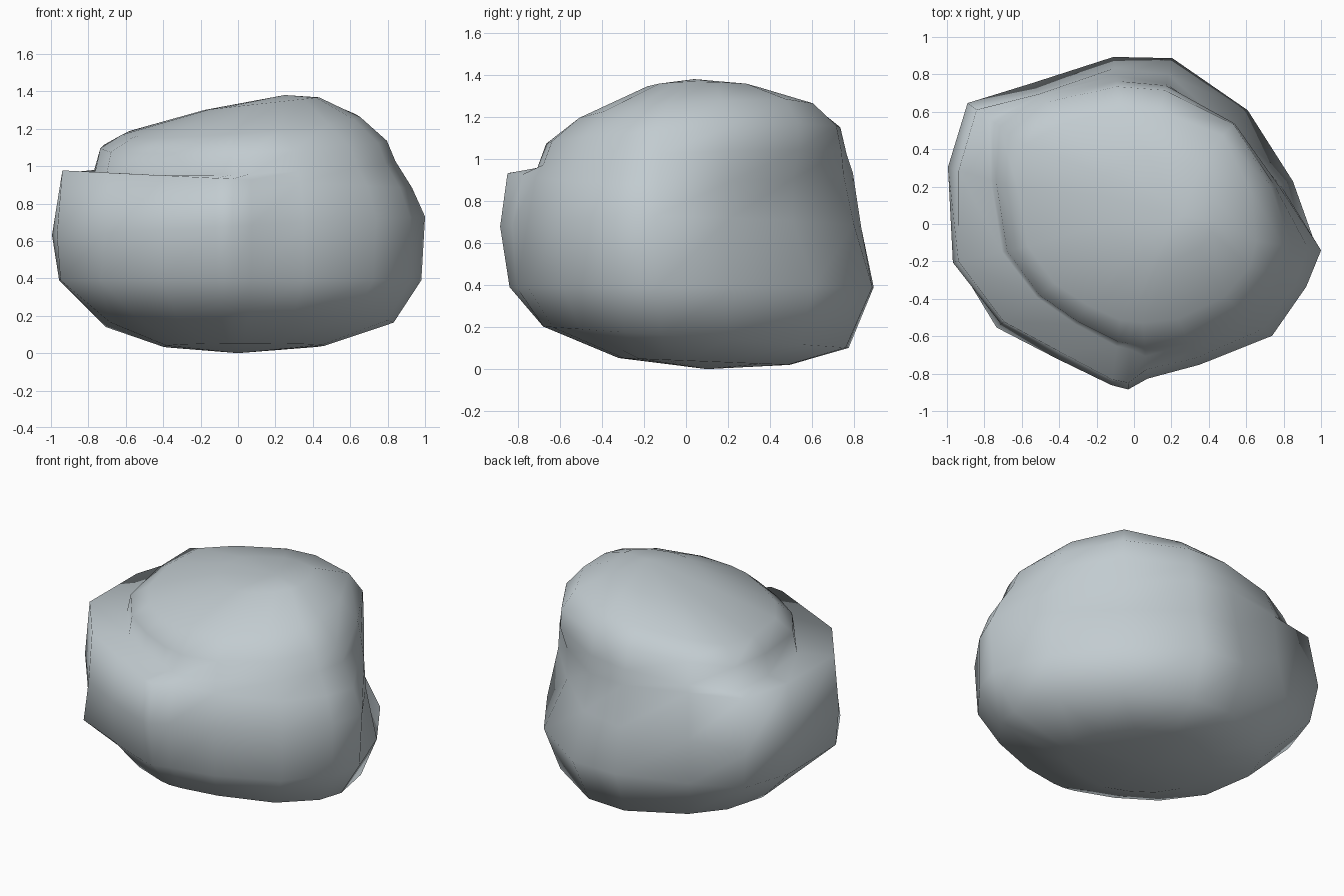
import bpy, bmesh
from math import sin, cos, radians

# Directions (degrees) of the boulder's vertical ridges and hollows
ANGLES = [-8, 15, 45, 77, 97, 126, 144, 163, 192, 217, 240, 262, 268, 275, 295, 321, 340]

# Radii of the main cross-sections along those directions
UNDERSIDE = [.84, .78, .76, .78, .78, .76, .76, .74, .70, .67, .65, .67, .68, .68, .70, .80, .85]
BELLY = [.99, .88, .86, .91, .90, .93, 1.05, 1.0, .97, .92, .81, .83, .84, .81, .83, .93, .98]
WAIST = [1.01, .81, .72, .82, .84, .88, 1.10, 1.04, .99, .89, .83, .87, .885, .83, .83, .95, .98]
LEDGE = [.94, .80, .72, .77, .80, .86, 1.04, .98, .96, .87, .79, .84, .85, .78, .79, .89, .92]
FOOT = [.85, .78, .76, .76, .77, .85, .95, .80, .72, .65, .62, .66, .67, .71, .75, .82, .84]
CROWN = [.66, .65, .67, .62, .62, .66, .72, .65, .58, .53, .50, .52, .52, .53, .56, .62, .66]
# Steep wall rising from the ledge
SHOULDER = [.6 * f + .4 * c + .03 for f, c in zip(FOOT, CROWN)]

# (radii, scale, centre x, centre y, height, slope along x, slope along y)
SECTIONS = [
    (UNDERSIDE, .56, 0, .06, .04, 0, -.04),
    (UNDERSIDE, 1, 0, 0, .155, 0, -.07),
    (BELLY, 1, 0, 0, .39, 0, 0),
    (WAIST, 1, 0, 0, .68, .05, 0),
    (LEDGE, 1, 0, 0, .93, -.05, 0),
    (FOOT, 1, 0, 0, .99, .05, .05),
    (SHOULDER, 1, 0, 0, 1.11, .04, .06),
    (CROWN, 1, 0, 0, 1.21, .09, .07),
    (CROWN, .48, .12, .06, 1.32, .11, 0),
]

bm = bmesh.new()
rings = []
for radii, s, cx, cy, z, sx, sy in SECTIONS:
    ring = []
    for a, r in zip(ANGLES, radii):
        x, y = cx + s * r * cos(radians(a)), cy + s * r * sin(radians(a))
        ring.append(bm.verts.new((x, y, z + sx * x + sy * y)))
    rings.append(ring)

# Skin between sections
n = len(ANGLES)
for lo, hi in zip(rings, rings[1:]):
    for i in range(n):
        j = (i + 1) % n
        bm.faces.new((lo[i], lo[j], hi[j], hi[i]))

# Close base and summit
base = bm.verts.new((0, .1, 0))
summit = bm.verts.new((.25, .04, 1.38))
for i in range(n):
    j = (i + 1) % n
    bm.faces.new((base, rings[0][j], rings[0][i]))
    bm.faces.new((summit, rings[-1][i], rings[-1][j]))
for f in bm.faces:
    f.smooth = True

mesh = bpy.data.meshes.new("boulder")
bm.to_mesh(mesh)
bm.free()
stone = bpy.data.materials.new("blue_grey_stone")
stone.diffuse_color = (.54, .60, .63, 1)
mesh.materials.append(stone)
bpy.context.collection.objects.link(bpy.data.objects.new("boulder", mesh))
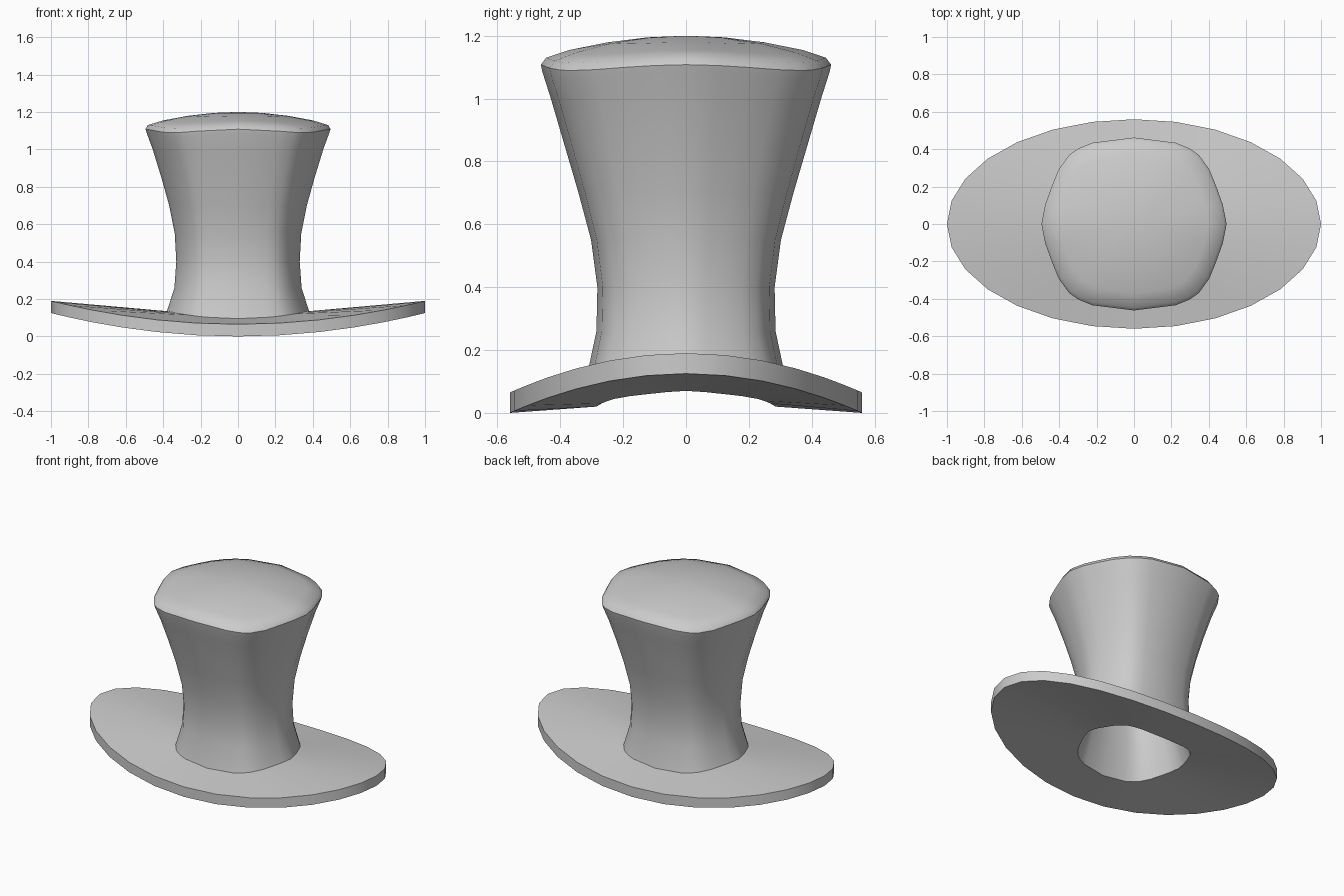
import bpy, bmesh
from math import sin, cos, pi

if "Cube" in bpy.data.objects:
    bpy.data.objects.remove(bpy.data.objects["Cube"])

# Unit cross-sections, 7 segments per quarter
N = 7
oval_q = [(cos(i * pi / 14), sin(i * pi / 14)) for i in range(N)]
crown_q = [(1, 0), (.96, .22), (.89, .43), (.815, .63), (.70, .80), (.60, .875), (.45, .94)]


def full_loop(q, tip=(0, 1)):
    """Mirror a quarter outline into a closed loop."""
    half = q + [tip] + [(-x, y) for x, y in reversed(q[1:])]
    return half + [(-x, -y) for x, y in half]


OVAL, CROWN = full_loop(oval_q), full_loop(crown_q)


def ring(bm, outline, rx, ry, z_front, z_side=None, dip=0):
    """Ring whose height blends from front to side, dipping at the corners."""
    z_side = z_front if z_side is None else z_side
    return [bm.verts.new((u * rx, v * ry,
                          z_front + (z_side - z_front) * u * u - dip * (u * v) ** 2 * 3))
            for u, v in outline]


def bridge(bm, rings):
    for a, b in zip(rings, rings[1:]):
        n = len(a)
        for i in range(n):
            j = (i + 1) % n
            bm.faces.new((a[i], a[j], b[j], b[i]))


def cap(bm, r, z):
    c = bm.verts.new((0, 0, z))
    for i in range(len(r)):
        bm.faces.new((r[i], r[(i + 1) % len(r)], c))


def finish(bm, name, angle):
    me = bpy.data.meshes.new(name)
    bm.to_mesh(me)
    bm.free()
    ob = bpy.data.objects.new(name, me)
    bpy.context.collection.objects.link(ob)
    bpy.ops.object.select_all(action='DESELECT')
    ob.select_set(True)
    bpy.context.view_layer.objects.active = ob
    bpy.ops.object.shade_smooth_by_angle(angle=angle)


BASE = (CROWN, .38, .32, .095, .135)
HOLE = (CROWN, .345, .285, .02, .07)

# Curved brim with thickness and central opening
bm = bmesh.new()
bridge(bm, [ring(bm, *HOLE),
            ring(bm, OVAL, 1, .56, 0, .125),
            ring(bm, OVAL, 1, .56, .065, .19),
            ring(bm, *BASE)])
finish(bm, "brim", 0.6)

# Flared crown, outer skin: (rx, ry, z, corner dip)
outer = [(.34, .285, .26, 0), (.33, .282, .40, 0), (.338, .302, .55, 0),
         (.368, .342, .70, 0), (.41, .386, .85, 0), (.456, .43, 1.0, .01),
         (.487, .457, 1.085, .02), (.495, .462, 1.108, .02), (.482, .445, 1.13, .018),
         (.40, .37, 1.155, .015), (.27, .25, 1.179, .005), (.13, .12, 1.195, 0)]
bm = bmesh.new()
rings = [ring(bm, *BASE)] + [ring(bm, CROWN, rx, ry, z, dip=d) for rx, ry, z, d in outer]
bridge(bm, rings)
cap(bm, rings[-1], 1.2)

# Inner lining of the crown, down to the opening
T = .055
inner = [(rx - T, ry - T, z, 0) for rx, ry, z, d in outer[:6]]
inner += [(.43, .40, 1.06, .02), (.25, .23, 1.115, .005)]
rings = [ring(bm, *HOLE)] + [ring(bm, CROWN, rx, ry, z, dip=d) for rx, ry, z, d in inner]
start = len(bm.faces)
bridge(bm, rings)
cap(bm, rings[-1], 1.14)
bm.faces.ensure_lookup_table()
bmesh.ops.reverse_faces(bm, faces=bm.faces[start:])
finish(bm, "crown", 0.8)
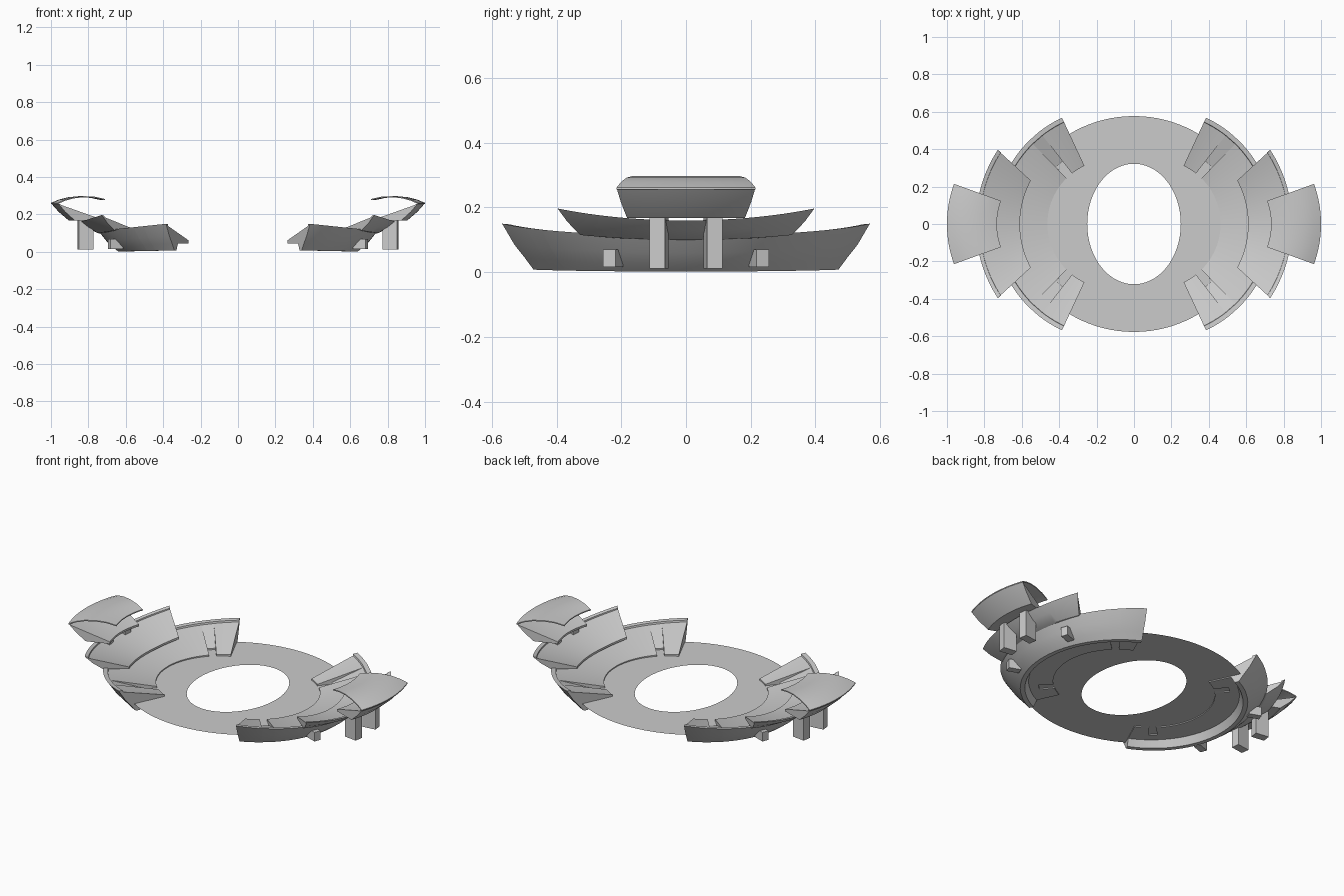
import bpy, bmesh
from math import sin, cos, radians, pi

if "Cube" in bpy.data.objects:
    bpy.data.objects.remove(bpy.data.objects["Cube"])


def finish(name, bm, mirror=True, smooth=True):
    bmesh.ops.recalc_face_normals(bm, faces=bm.faces)
    me = bpy.data.meshes.new(name)
    bm.to_mesh(me)
    bm.free()
    ob = bpy.data.objects.new(name, me)
    bpy.context.collection.objects.link(ob)
    bpy.context.view_layer.objects.active = ob
    ob.select_set(True)
    if smooth:
        bpy.ops.object.shade_smooth_by_angle(angle=radians(25))
    if mirror:
        m = ob.modifiers.new("mirror", 'MIRROR')
        m.use_axis = (True, False, False)
        m.use_mirror_merge = False
    ob.select_set(False)
    return ob


def sweep(name, cx, profile, half_angle, steps=40, notch=None):
    """Arc sweep; profile rows are (radius, z at middle, z at ends).
    half_angle(r) gives the end angle, notch = (t0, t1, radius)."""
    stations = [(-1 + 2 * i / steps, False) for i in range(steps + 1)]
    if notch:
        t0, t1, nr = notch
        stations = [s for s in stations if not t0 <= abs(s[0]) <= t1]
        for sg in (-1, 1):
            stations += [(sg * t0, False), (sg * (t0 + 1e-4), True),
                         (sg * (t1 - 1e-4), True), (sg * t1, False)]
        stations.sort()
    bm = bmesh.new()
    rings = []
    for t, cut in stations:
        ring = []
        for r, zm, ze in profile:
            a = radians(half_angle(r)) * t
            k = (1 - cos(a)) / (1 - cos(radians(half_angle(r))))
            if cut and r < notch[2]:
                r = notch[2]
            ring.append(bm.verts.new((cx + r * cos(a), r * sin(a), zm + (ze - zm) * k)))
        rings.append(ring)
    n = len(profile)
    for a, b in zip(rings, rings[1:]):
        for j in range(n):
            k = (j + 1) % n
            bm.faces.new((a[j], a[k], b[k], b[j]))
    bm.faces.new(rings[0])
    bm.faces.new(rings[-1][::-1])
    return finish(name, bm)


def post(name, x, y, z0, z1, sx, sy, turn):
    bm = bmesh.new()
    for s in (-1, 1):
        res = bmesh.ops.create_cube(bm, size=1)
        c, d = cos(turn * s), sin(turn * s)
        for v in res['verts']:
            px, py = v.co.x * sx, v.co.y * sy
            v.co = (x + px * c - py * d, s * y + px * d + py * c,
                    z0 + (v.co.z + 0.5) * (z1 - z0))
    return finish(name, bm, smooth=False)


# Flat oval track around the open pitch
bm = bmesh.new()
N = 96
inner, outer = [], []
for i in range(N):
    a = 2 * pi * i / N
    inner.append(bm.verts.new((0.25 * cos(a), 0.322 * sin(a), 0.052)))
    outer.append(bm.verts.new((0.625 * cos(a), 0.577 * sin(a), 0.052)))
for i in range(N):
    j = (i + 1) % N
    bm.faces.new((inner[i], outer[i], outer[j], inner[j]))
finish("track", bm, mirror=False, smooth=False)

# Lower stand with two stair openings
sweep("lower_stand", 0.12, [
    (0.343, 0.058, 0.062), (0.600, 0.100, 0.138), (0.602, 0.110, 0.148),
    (0.627, 0.112, 0.150), (0.585, 0.060, 0.085), (0.550, 0.025, 0.045),
    (0.520, 0.002, 0.008), (0.495, 0.002, 0.008), (0.475, 0.046, 0.046),
    (0.343, 0.046, 0.046)], lambda r: 65, 48, notch=(0.70, 0.80, 0.425))

# Middle stand
sweep("middle_stand", 0.12, [
    (0.490, 0.098, 0.120), (0.705, 0.150, 0.185), (0.706, 0.158, 0.192),
    (0.726, 0.160, 0.197), (0.685, 0.128, 0.155), (0.630, 0.100, 0.115),
    (0.490, 0.086, 0.108)], lambda r: 28.3 + (r - 0.49) * 20.5, 32)

# Upper stand
sweep("upper_stand", 0.37, [
    (0.400, 0.180, 0.180), (0.610, 0.250, 0.250), (0.630, 0.260, 0.260),
    (0.590, 0.215, 0.215), (0.535, 0.168, 0.168), (0.400, 0.168, 0.168)],
    lambda r: 19.9, 20)

# Curved roof over the upper stand
top = [(0.630, 0.262), (0.590, 0.279), (0.540, 0.292), (0.480, 0.298),
       (0.420, 0.295), (0.363, 0.283)]
shell = top + [(r, z - 0.006) for r, z in reversed(top)]
sweep("roof", 0.37, [(r, z, z) for r, z in shell], lambda r: 19.9, 20)

# Supports beneath the stands
post("tall_pillars", 0.815, 0.083, 0.012, 0.170, 0.080, 0.048, radians(8))
post("short_pillars", 0.655, 0.225, 0.016, 0.070, 0.070, 0.040, radians(20))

****

◆ **WHAT YOU NEED TO DO**: The lines above that hold the string "bridge" are to be located and copied.

◆ **SOLUTION**:
def bridge(bm, rings):
bridge(bm, [ring(bm, *HOLE),
bridge(bm, rings)
bridge(bm, rings)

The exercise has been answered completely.